January 14, 2015 | BY Michael Hausenblas
A recent study found that by 2019, some 69% of consumers will own an in-home IoT device and companies all over the place have identified the opportunities around the so called smart home. For example, Samsung's CEO announced at the Consumer Electronics Show that by 2017, 90% of all Samsung products will be IoT devices and further:
… five years from now, every single piece of Samsung hardware will be an IoT device, whether it is an air purifier or an oven.
And Samsung is not alone: Bosch, LG, Wink, Google/Nest as well as crowd-funded projects such as Webee all aim at becoming the brain behind our Home Smart Home. However, this is just the beginning, as we'll explore in this installment of the IoT series.
Nowadays, many smart home use cases target obvious areas, such as energy-related topics. But let us have a look at the kinds of data we are dealing with here, in order to appreciate the full potential. Essentially, it boils down to two kinds of sources: human-generated data, for example a message you leave for another family member vs. machine-generated data, like, say, from a heater. Some of the data will be high-volume and high-velocity, for example log files, and other data will be low-velocity and potentially unstructured such as a video snippet. Most of the machine-generated data is likely to have a dominant time dimension, that is, it will be time-series data and increasingly we're able to extract meaning from unstructured sources such as the earlier mentioned video message.
But the story doesn't end here: while many interactions are taking place within the context of the house, from interacting with the fridge or TV to environmental conditions like brightness or temperature adapting to our preferences and anticipating our needs, there are a number of other systems that interface with the house and humans alike. Exactly in this smooth and seamless integration with other IoT areas such as the connected car or smart phones we can expect to see a lot of development in the coming years. Last but not least, a house functions as one type of basic unit in the context of a smart city and hence connecting the former is vital to realize the latter.

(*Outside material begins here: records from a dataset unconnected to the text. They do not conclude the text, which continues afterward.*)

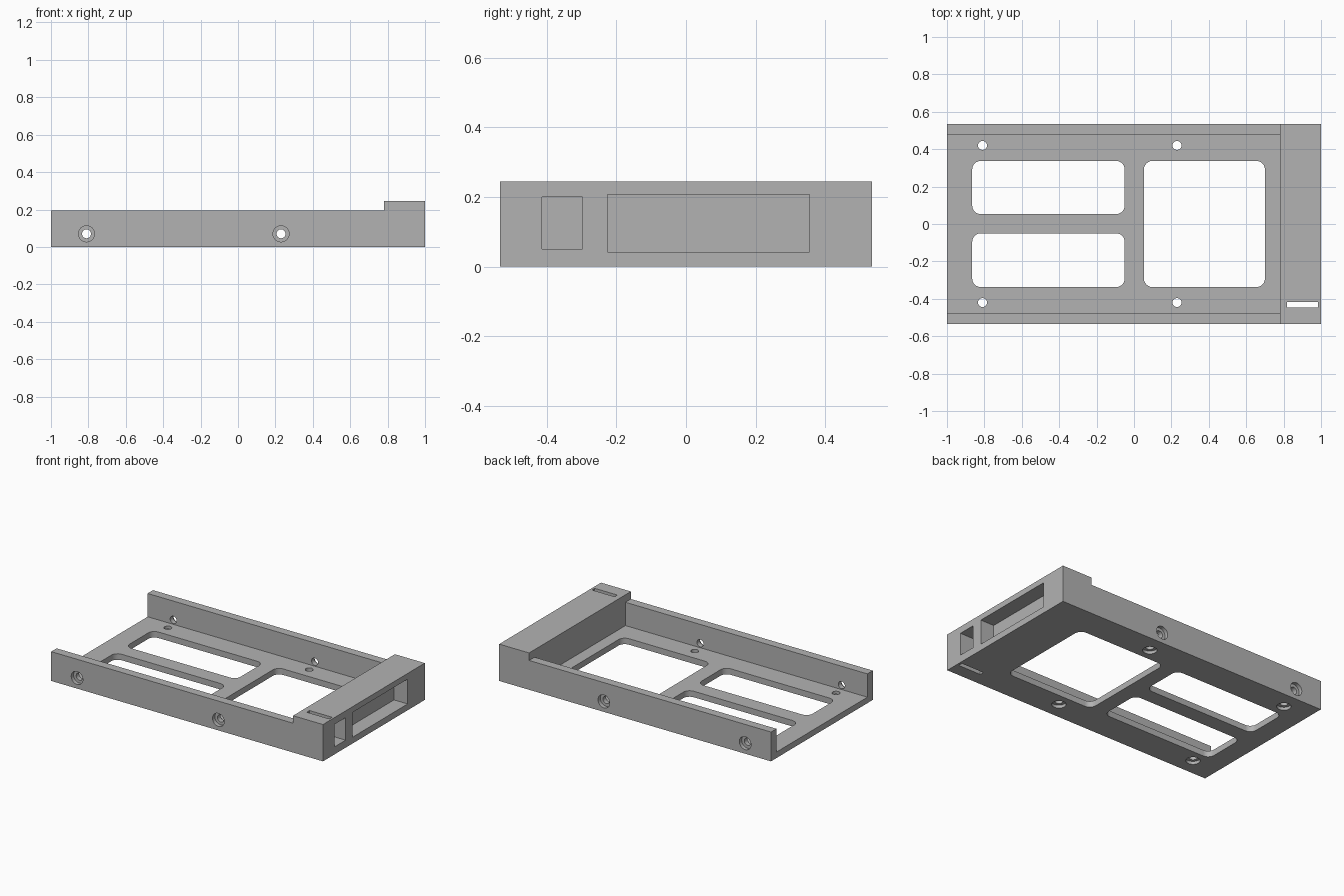
import bpy, bmesh, math
from mathutils import Matrix, Vector

cube = bpy.data.objects.get("Cube")
if cube:
    bpy.data.objects.remove(cube, do_unlink=True)

grey = bpy.data.materials.new("plain grey")
grey.use_nodes = True
grey.diffuse_color = (0.45, 0.45, 0.45, 1)
grey.node_tree.nodes["Principled BSDF"].inputs["Base Color"].default_value = (0.45, 0.45, 0.45, 1)

FLOOR, WALL, HALF_Y, STEP_X = 0.04, 0.057, 0.535, 0.78


def add_object(name, bm):
    bmesh.ops.recalc_face_normals(bm, faces=bm.faces)
    mesh = bpy.data.meshes.new(name)
    bm.to_mesh(mesh)
    bm.free()
    mesh.materials.append(grey)
    ob = bpy.data.objects.new(name, mesh)
    bpy.context.collection.objects.link(ob)
    return ob


def prism(name, points, direction):
    """Extrude a closed outline of 3D points along a direction."""
    bm = bmesh.new()
    face = bm.faces.new([bm.verts.new(p) for p in points])
    ext = bmesh.ops.extrude_face_region(bm, geom=[face])
    verts = [g for g in ext["geom"] if isinstance(g, bmesh.types.BMVert)]
    bmesh.ops.translate(bm, verts=verts, vec=Vector(direction))
    return add_object(name, bm)


def box(name, x0, x1, y0, y1, z0, z1):
    return prism(name, [(x0, y0, z0), (x1, y0, z0), (x1, y1, z0), (x0, y1, z0)],
                 (0, 0, z1 - z0))


def rounded_window(name, x0, x1, y0, y1, r=0.045, steps=6):
    corners = [(x1 - r, y1 - r), (x0 + r, y1 - r), (x0 + r, y0 + r), (x1 - r, y0 + r)]
    pts = []
    for q, (cx, cy) in enumerate(corners):
        for i in range(steps + 1):
            a = (q + i / steps) * math.pi / 2
            pts.append((cx + r * math.cos(a), cy + r * math.sin(a), -0.1))
    return prism(name, pts, (0, 0, 0.2))


def screw_hole(name, location, inward, bore_depth, sides=32):
    """Stepped cylinder: wide counterbore at the outer face, narrow hole beyond."""
    bm = bmesh.new()
    rings = []
    for r, h in [(0.043, -0.05), (0.043, bore_depth), (0.024, bore_depth), (0.024, 0.1)]:
        rings.append([bm.verts.new((r * math.cos(t), r * math.sin(t), h))
                      for t in (i * math.tau / sides for i in range(sides))])
    for a, b in zip(rings, rings[1:]):
        for i in range(sides):
            j = (i + 1) % sides
            bm.faces.new((a[i], a[j], b[j], b[i]))
    bm.faces.new(rings[0])
    bm.faces.new(rings[-1])
    turn = Vector((0, 0, 1)).rotation_difference(Vector(inward)).to_matrix().to_4x4()
    bmesh.ops.transform(bm, matrix=Matrix.Translation(location) @ turn, verts=bm.verts)
    return add_object(name, bm)


# Stepped side profile, pulled across the full width
outline = [(-1, 0), (1, 0), (1, 0.245), (STEP_X, 0.245), (STEP_X, 0.195), (-1, 0.195)]
tray = prism("drive_tray", [(x, -HALF_Y, z) for x, z in outline], (0, 2 * HALF_Y, 0))

# Open bay between the side walls
cutters = [box("bay_cut", -1.1, STEP_X, -HALF_Y + WALL, HALF_Y - WALL, FLOOR, 0.4)]

# Floor windows
cutters += [rounded_window("window_cut", -0.865, -0.05, 0.053, 0.337),
            rounded_window("window_cut", -0.865, -0.05, -0.337, -0.05),
            rounded_window("window_cut", 0.053, 0.70, -0.337, 0.337)]

# End block: wide pocket, small pocket and a vertical slot
cutters += [box("wide_pocket_cut", 0.9, 1.1, -0.225, 0.355, 0.042, 0.207),
            box("small_pocket_cut", 0.9, 1.1, -0.414, -0.297, 0.05, 0.2),
            box("slot_cut", 0.818, 0.985, -0.447, -0.418, -0.1, 0.4)]

# Counterbored screw holes in the floor and both walls
for x in (-0.81, 0.23):
    for s in (-1, 1):
        cutters.append(screw_hole("floor_hole_cut", (x, s * 0.42, 0), (0, 0, 1), 0.02))
        cutters.append(screw_hole("wall_hole_cut", (x, s * HALF_Y, 0.07), (0, -s, 0), 0.025))

for cutter in cutters:
    mod = tray.modifiers.new("cut", "BOOLEAN")
    mod.operation = "DIFFERENCE"
    mod.solver = "EXACT"
    mod.object = cutter

# Bake the cuts, then discard the cutters
bpy.context.view_layer.update()
deps = bpy.context.evaluated_depsgraph_get()
baked = bpy.data.meshes.new_from_object(tray.evaluated_get(deps))
tray.modifiers.clear()
tray.data = baked
baked.name = "drive_tray"
for cutter in cutters:
    bpy.data.objects.remove(cutter, do_unlink=True)

# Smooth the round holes, keep the edges crisp
bpy.ops.object.select_all(action="DESELECT")
tray.select_set(True)
bpy.context.view_layer.objects.active = tray
bpy.ops.object.shade_smooth_by_angle(angle=math.radians(30))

Next time, we will wrap up the IoT blog post series with a discussion of requirements for a IoT data processing platform and will also have a look at a high-level architecture that meets these requirements. Stay tuned!